---- — Using the same debate tactics as presidential candidate Mitt Romney, vice-presidential candidate Paul Ryan attempted to sway voters with lies, half-truths and misstatement of facts during his debate with Vice President Joe Biden.
The actual impact of the Romney-Ryan plan would be 16 million seniors once again having to pay deductibles or co-pays for preventive care and paying $3.9 million in increased costs for prescriptions. In addition, their plan to significantly reduce Medicaid spending and shift the burden to the states and recipients would increase costs for the 9 million Americans who are dependent on Medicaid.
Again parroting Romney, Ryan attempted to trash the Department of Energy loan program for renewable power, claiming the loans went to "campaign contributors and special interest groups."
Multiple independent reviews of the program found no improprieties or any evidence that loans were steered to friends and family. In addition, Ryan himself sent four letters to the department requesting loan guarantees for his constituents.
Finally, Ryan doubled down on the claim that the Romney-Ryan plan for a 20 percent across-the-board tax cut without eliminating exemptions for the middle class and without increasing the federal deficit "is mathematically possible" and "has been done before." As the Tax Policy Center concluded, the Romney-Ryan plan can't both exempt middle-class families from tax cuts and remain revenue neutral.

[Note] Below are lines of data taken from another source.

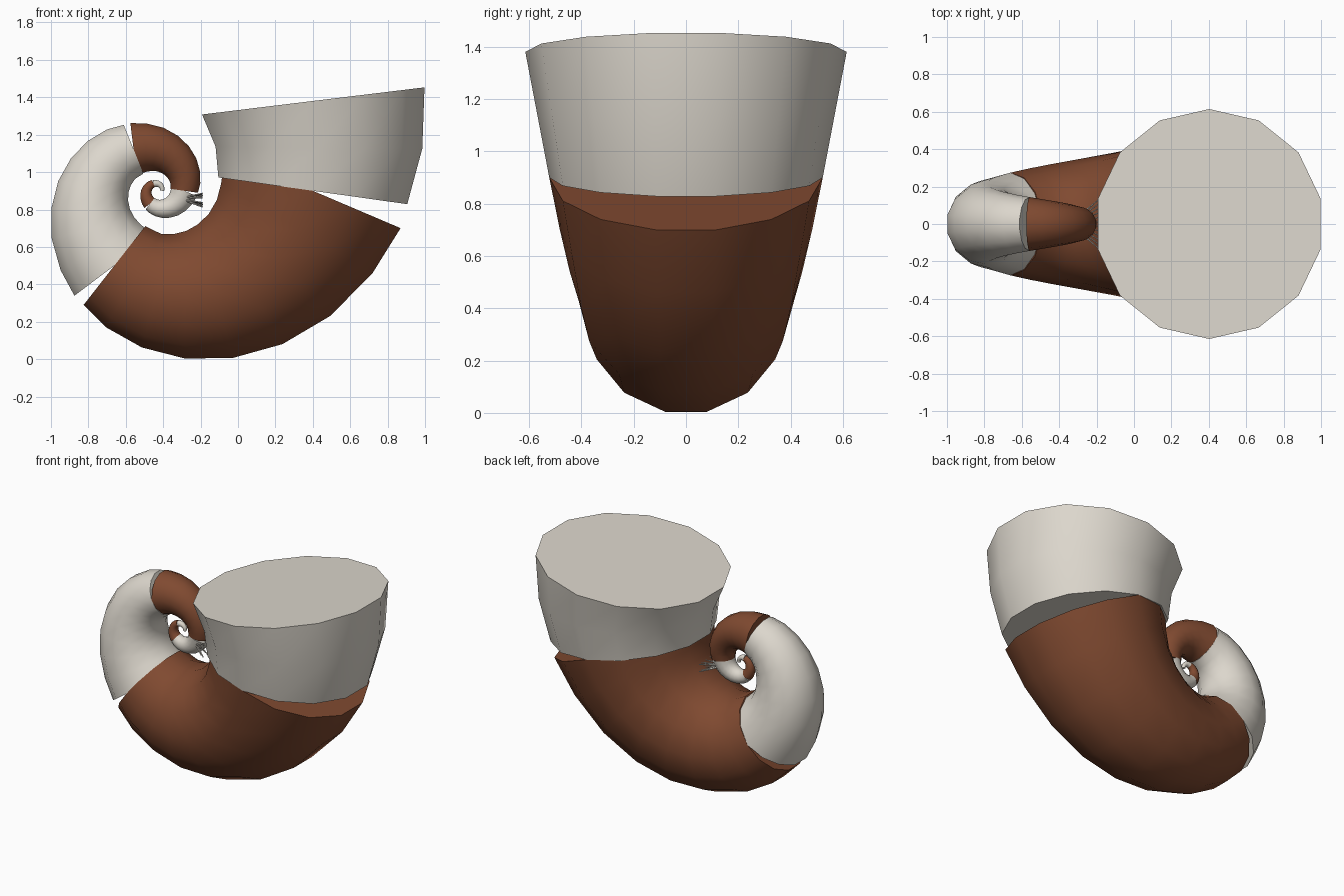
import bpy, bmesh, math
from mathutils import Vector

if "Cube" in bpy.data.objects:
    bpy.data.objects.remove(bpy.data.objects["Cube"])

POLE = Vector((-0.43, 0.0, 0.90))   # axis of the spiral
SIDES = 14
STEP = 15                           # degrees between rings


def material(name, rgb):
    m = bpy.data.materials.new(name)
    m.diffuse_color = (*rgb, 1)
    m.use_nodes = True
    m.node_tree.nodes["Principled BSDF"].inputs["Base Color"].default_value = m.diffuse_color
    return m


CREAM = material("cream", (0.72, 0.68, 0.61))
BROWN = material("brown", (0.215, 0.068, 0.030))


def spiral(deg):
    """Centre and tube radius at an angle on the logarithmic spiral."""
    t = math.radians(deg)
    R = 0.83 * math.exp(0.28 * t)
    return POLE + Vector((R * math.cos(t), 0, R * math.sin(t))), 0.642 * R ** 1.1


def finish(name, bm, mat):
    bmesh.ops.recalc_face_normals(bm, faces=bm.faces)
    me = bpy.data.meshes.new(name)
    bm.to_mesh(me)
    bm.free()
    me.materials.append(mat)
    ob = bpy.data.objects.new(name, me)
    bpy.context.collection.objects.link(ob)
    bpy.ops.object.select_all(action='DESELECT')
    ob.select_set(True)
    bpy.context.view_layer.objects.active = ob
    bpy.ops.object.shade_smooth_by_angle(angle=math.radians(40))
    return ob


def chamber(name, start, end, mat):
    """Capped tapered tube whose end rings follow their own end chord."""
    pts = [spiral(a) for a in range(start, end + 1, STEP)]
    bm = bmesh.new()
    rings = []
    for i, (c, r) in enumerate(pts):
        tan = Vector()
        if i > 0:
            tan += (c - pts[i - 1][0]).normalized()
        if i < len(pts) - 1:
            tan += (pts[i + 1][0] - c).normalized()
        tan.normalize()
        out = Vector((tan.z, 0, -tan.x))
        ring = []
        for k in range(SIDES):
            a = 2 * math.pi * (k + 0.5) / SIDES
            ring.append(bm.verts.new(c + r * (out * math.cos(a) + Vector((0, math.sin(a), 0)))))
        rings.append(ring)
    for a, b in zip(rings, rings[1:]):
        for k in range(SIDES):
            n = (k + 1) % SIDES
            bm.faces.new((a[k], a[n], b[n], b[k]))
    bm.faces.new(rings[0])
    bm.faces.new(rings[-1])
    return finish(name, bm, mat)


# Shell: short open-end chamber, then alternating bands winding inwards
chamber("mouth_chamber", 0, 30, CREAM)
for i in range(6):
    chamber(f"shell_band_{i + 1}", -120 * (i + 1), -120 * i, CREAM if i % 2 else BROWN)

# Small fan of tentacles beside the inner coil
bm = bmesh.new()
COUNT = 12
for row in range(2):
    for i in range(COUNT):
        f = 2 * i / (COUNT - 1) - 1
        base = Vector((-0.29, 0.045 * f, 0.852 + 0.010 * row))
        tip = Vector((-0.19, 0.13 * f, 0.825 + 0.05 * row + 0.012 * math.cos(3 * i)))
        axis = tip - base
        rot = axis.to_track_quat('Z', 'Y').to_matrix().to_4x4()
        rot.translation = (base + tip) / 2
        bmesh.ops.create_cone(bm, cap_ends=True, segments=6, radius1=0.006, radius2=0.003,
                              depth=axis.length, matrix=rot)
finish("tentacles", bm, CREAM)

Do we really want to go back to a Republican economic doctrine that has been tried over and over (think Reagan, Bush I, Bush II) and that has put us where we are now with the rich getting richer and the rest of us struggling to get by?
David B. Kyle,